• ASSIGNMENT
Would you pull out every line of the material that contains the string "rings"?
[GIVEN ENTRIES Boundary: Start]
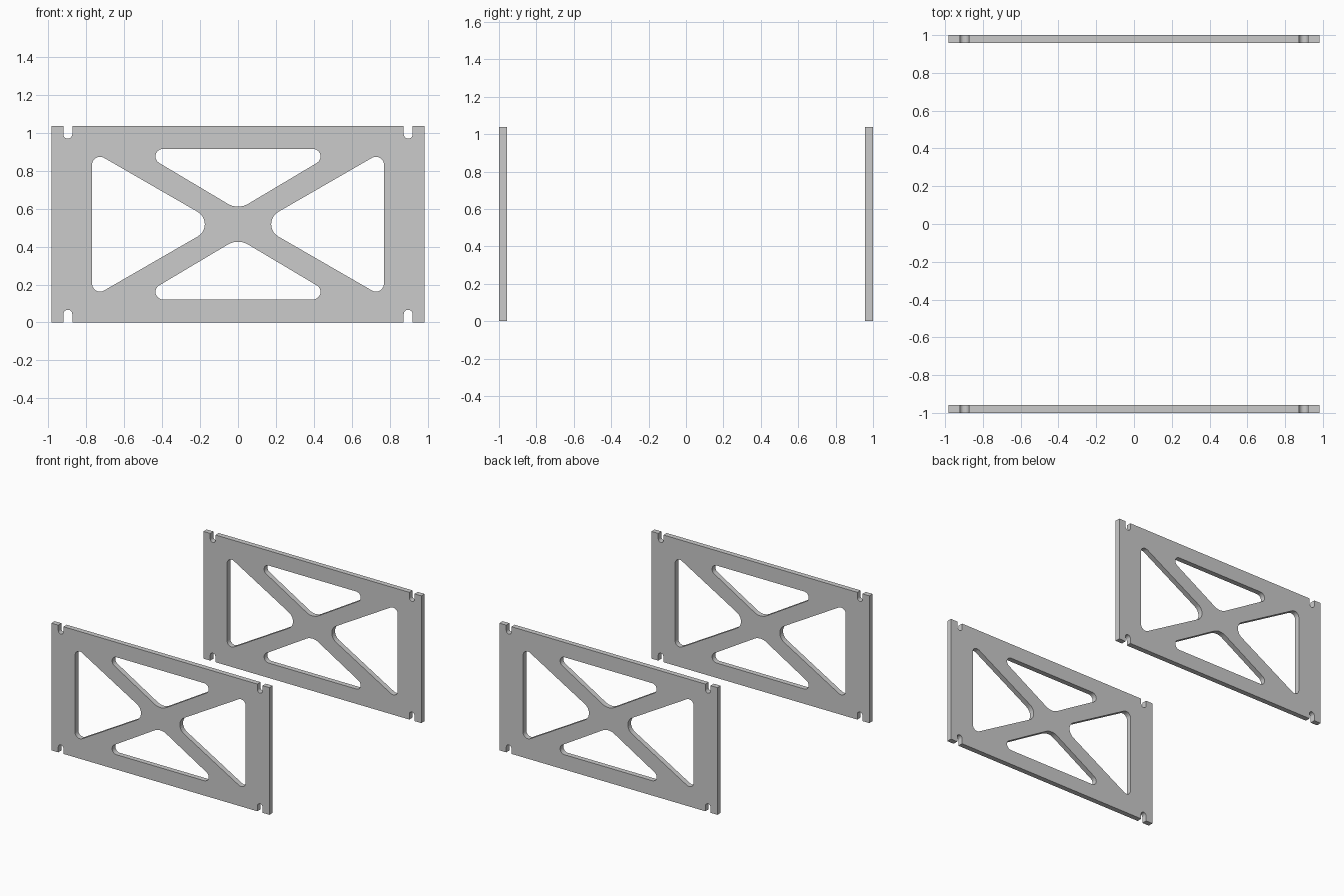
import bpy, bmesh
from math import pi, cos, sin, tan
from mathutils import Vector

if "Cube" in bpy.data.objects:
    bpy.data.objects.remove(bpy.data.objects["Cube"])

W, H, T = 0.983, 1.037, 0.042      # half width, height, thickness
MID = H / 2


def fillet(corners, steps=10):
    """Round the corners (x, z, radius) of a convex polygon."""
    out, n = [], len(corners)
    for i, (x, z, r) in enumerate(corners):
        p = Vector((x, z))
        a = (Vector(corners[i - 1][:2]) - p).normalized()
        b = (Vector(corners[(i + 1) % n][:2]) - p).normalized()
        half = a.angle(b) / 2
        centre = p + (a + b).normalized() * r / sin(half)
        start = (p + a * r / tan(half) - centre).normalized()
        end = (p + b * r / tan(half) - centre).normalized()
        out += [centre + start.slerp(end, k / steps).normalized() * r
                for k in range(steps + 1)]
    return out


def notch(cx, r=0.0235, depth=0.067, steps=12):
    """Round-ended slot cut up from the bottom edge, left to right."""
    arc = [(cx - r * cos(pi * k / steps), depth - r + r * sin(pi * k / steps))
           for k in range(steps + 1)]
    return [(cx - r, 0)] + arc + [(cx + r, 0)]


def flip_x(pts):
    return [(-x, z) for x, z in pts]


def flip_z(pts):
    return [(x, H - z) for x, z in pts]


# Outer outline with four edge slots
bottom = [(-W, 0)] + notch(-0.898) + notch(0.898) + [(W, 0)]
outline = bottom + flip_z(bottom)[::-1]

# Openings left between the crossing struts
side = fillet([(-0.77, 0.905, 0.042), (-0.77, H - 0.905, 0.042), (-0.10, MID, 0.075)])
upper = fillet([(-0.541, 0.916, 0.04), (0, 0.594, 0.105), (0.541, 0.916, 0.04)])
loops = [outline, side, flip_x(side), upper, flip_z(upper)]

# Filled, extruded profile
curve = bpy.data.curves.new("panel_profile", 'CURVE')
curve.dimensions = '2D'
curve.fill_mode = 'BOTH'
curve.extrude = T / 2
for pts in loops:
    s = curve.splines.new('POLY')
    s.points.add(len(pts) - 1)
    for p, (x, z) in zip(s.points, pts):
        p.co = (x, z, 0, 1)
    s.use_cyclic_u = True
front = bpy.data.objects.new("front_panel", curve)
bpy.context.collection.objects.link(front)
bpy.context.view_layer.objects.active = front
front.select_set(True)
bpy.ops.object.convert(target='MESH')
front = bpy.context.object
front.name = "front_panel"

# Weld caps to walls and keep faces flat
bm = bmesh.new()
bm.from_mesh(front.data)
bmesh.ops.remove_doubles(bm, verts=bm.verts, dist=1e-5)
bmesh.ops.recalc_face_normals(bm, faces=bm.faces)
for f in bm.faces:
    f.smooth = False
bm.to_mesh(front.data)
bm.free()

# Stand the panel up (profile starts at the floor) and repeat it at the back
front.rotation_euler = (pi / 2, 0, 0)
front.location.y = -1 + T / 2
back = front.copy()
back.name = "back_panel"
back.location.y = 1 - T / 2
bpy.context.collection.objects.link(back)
[GIVEN ENTRIES Boundary: End]
[GIVEN ENTRIES Boundary: Start]
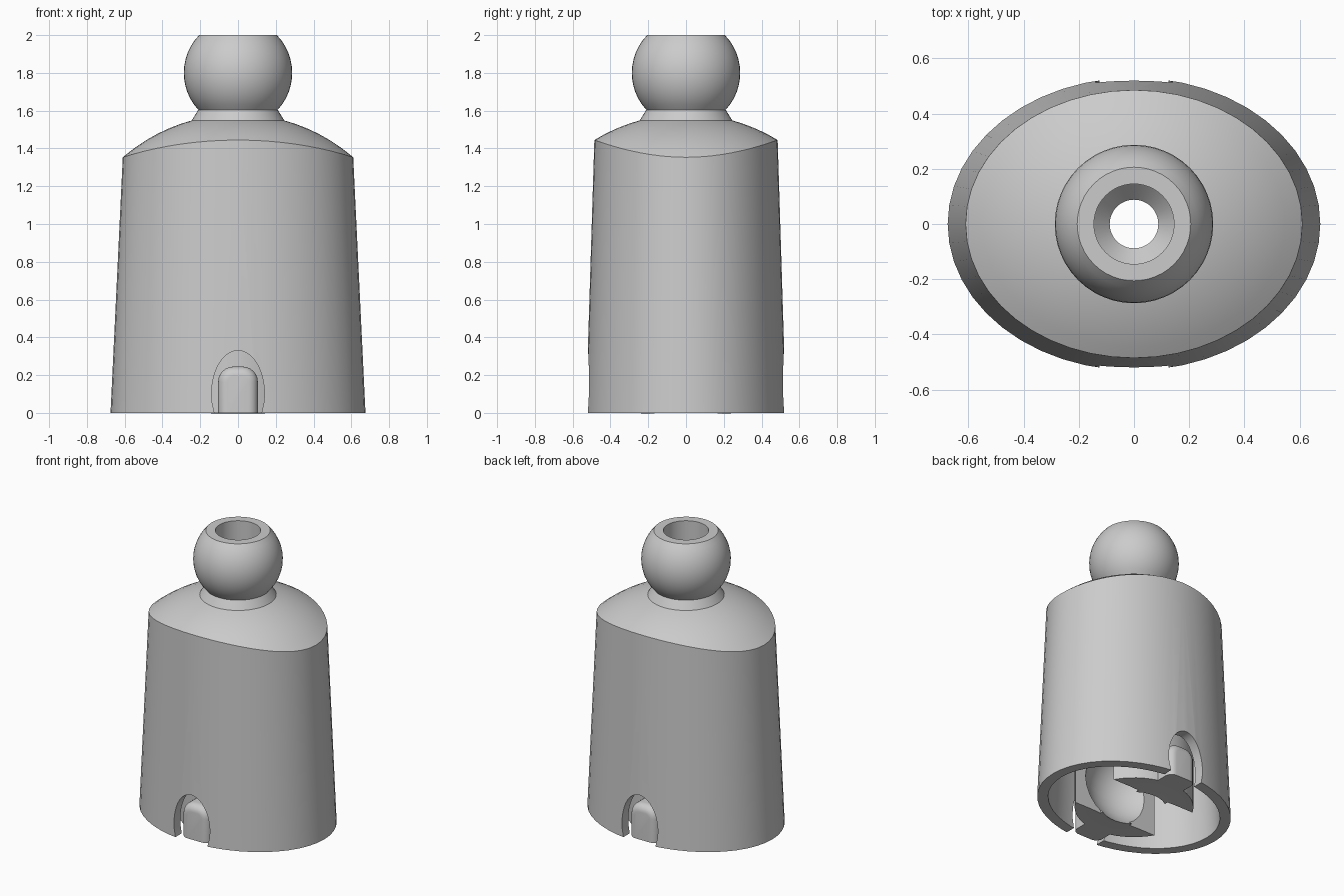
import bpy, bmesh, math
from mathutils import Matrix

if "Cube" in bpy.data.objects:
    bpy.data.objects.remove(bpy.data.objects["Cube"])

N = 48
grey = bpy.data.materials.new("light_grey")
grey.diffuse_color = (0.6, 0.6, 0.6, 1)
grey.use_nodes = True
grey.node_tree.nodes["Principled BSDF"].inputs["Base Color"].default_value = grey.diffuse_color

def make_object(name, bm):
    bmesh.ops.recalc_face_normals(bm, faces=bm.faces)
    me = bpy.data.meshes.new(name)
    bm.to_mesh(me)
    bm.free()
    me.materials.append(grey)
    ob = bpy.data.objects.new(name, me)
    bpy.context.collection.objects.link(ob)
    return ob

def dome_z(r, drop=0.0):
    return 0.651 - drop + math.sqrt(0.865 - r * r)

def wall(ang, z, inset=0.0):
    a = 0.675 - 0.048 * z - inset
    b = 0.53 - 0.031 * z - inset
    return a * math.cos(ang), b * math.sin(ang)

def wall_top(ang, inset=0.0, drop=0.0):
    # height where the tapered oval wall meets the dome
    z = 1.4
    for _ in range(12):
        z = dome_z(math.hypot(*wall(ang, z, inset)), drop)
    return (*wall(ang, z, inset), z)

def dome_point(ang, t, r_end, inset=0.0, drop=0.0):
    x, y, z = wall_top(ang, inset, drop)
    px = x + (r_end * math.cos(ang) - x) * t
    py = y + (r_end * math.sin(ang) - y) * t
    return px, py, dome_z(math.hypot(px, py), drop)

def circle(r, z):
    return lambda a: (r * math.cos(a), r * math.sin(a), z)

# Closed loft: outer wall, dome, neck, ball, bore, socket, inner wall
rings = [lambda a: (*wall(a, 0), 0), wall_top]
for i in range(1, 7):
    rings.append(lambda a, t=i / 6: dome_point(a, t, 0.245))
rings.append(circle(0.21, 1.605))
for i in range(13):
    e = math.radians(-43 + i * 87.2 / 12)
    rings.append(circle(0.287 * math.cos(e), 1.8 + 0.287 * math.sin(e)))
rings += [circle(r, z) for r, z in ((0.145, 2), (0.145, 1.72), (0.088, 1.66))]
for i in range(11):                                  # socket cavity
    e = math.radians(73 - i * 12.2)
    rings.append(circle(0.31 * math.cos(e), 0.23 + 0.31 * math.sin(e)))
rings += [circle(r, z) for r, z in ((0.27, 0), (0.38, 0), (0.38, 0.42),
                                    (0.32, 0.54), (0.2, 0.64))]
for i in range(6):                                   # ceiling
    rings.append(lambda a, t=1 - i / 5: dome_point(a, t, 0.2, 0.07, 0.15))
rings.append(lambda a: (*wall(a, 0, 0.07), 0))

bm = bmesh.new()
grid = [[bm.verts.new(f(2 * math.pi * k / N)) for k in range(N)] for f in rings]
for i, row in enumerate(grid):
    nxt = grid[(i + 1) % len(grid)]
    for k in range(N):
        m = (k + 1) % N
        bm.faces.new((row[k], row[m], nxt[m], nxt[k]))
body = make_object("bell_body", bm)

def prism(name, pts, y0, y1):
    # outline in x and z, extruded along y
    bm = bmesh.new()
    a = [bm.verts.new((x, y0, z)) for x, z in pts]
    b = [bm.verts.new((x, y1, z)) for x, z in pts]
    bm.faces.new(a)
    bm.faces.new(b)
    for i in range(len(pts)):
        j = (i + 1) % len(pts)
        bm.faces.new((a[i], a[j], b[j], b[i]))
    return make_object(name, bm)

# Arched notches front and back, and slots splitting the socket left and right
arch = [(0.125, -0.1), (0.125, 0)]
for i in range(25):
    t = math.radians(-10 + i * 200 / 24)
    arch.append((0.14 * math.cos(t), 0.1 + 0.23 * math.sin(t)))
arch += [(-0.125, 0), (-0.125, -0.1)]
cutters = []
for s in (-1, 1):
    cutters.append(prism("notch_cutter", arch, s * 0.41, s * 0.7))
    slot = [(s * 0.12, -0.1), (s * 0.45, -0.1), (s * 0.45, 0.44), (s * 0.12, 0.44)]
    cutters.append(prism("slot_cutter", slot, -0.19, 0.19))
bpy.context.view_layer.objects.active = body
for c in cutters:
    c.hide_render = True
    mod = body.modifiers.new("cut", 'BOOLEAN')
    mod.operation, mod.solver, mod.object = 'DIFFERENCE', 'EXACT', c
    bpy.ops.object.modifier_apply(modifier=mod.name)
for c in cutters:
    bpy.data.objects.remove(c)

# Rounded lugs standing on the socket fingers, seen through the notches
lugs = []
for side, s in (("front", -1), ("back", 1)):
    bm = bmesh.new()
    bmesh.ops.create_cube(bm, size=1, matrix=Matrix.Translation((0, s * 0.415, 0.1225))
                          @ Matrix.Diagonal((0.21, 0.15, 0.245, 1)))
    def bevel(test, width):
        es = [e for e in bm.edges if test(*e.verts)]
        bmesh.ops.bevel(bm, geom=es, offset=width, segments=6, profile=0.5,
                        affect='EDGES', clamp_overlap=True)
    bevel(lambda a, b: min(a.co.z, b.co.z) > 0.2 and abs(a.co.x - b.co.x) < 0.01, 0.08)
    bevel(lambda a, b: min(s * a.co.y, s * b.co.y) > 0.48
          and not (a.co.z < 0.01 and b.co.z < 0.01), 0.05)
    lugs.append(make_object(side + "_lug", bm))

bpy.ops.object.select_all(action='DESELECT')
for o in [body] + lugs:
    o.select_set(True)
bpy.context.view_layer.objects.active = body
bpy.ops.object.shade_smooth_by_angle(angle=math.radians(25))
[GIVEN ENTRIES Boundary: End]
• ANSWER
rings = [lambda a: (*wall(a, 0), 0), wall_top]
    rings.append(lambda a, t=i / 6: dome_point(a, t, 0.245))
rings.append(circle(0.21, 1.605))
    rings.append(circle(0.287 * math.cos(e), 1.8 + 0.287 * math.sin(e)))
rings += [circle(r, z) for r, z in ((0.145, 2), (0.145, 1.72), (0.088, 1.66))]
    rings.append(circle(0.31 * math.cos(e), 0.23 + 0.31 * math.sin(e)))
rings += [circle(r, z) for r, z in ((0.27, 0), (0.38, 0), (0.38, 0.42),
    rings.append(lambda a, t=1 - i / 5: dome_point(a, t, 0.2, 0.07, 0.15))
rings.append(lambda a: (*wall(a, 0, 0.07), 0))
grid = [[bm.verts.new(f(2 * math.pi * k / N)) for k in range(N)] for f in rings]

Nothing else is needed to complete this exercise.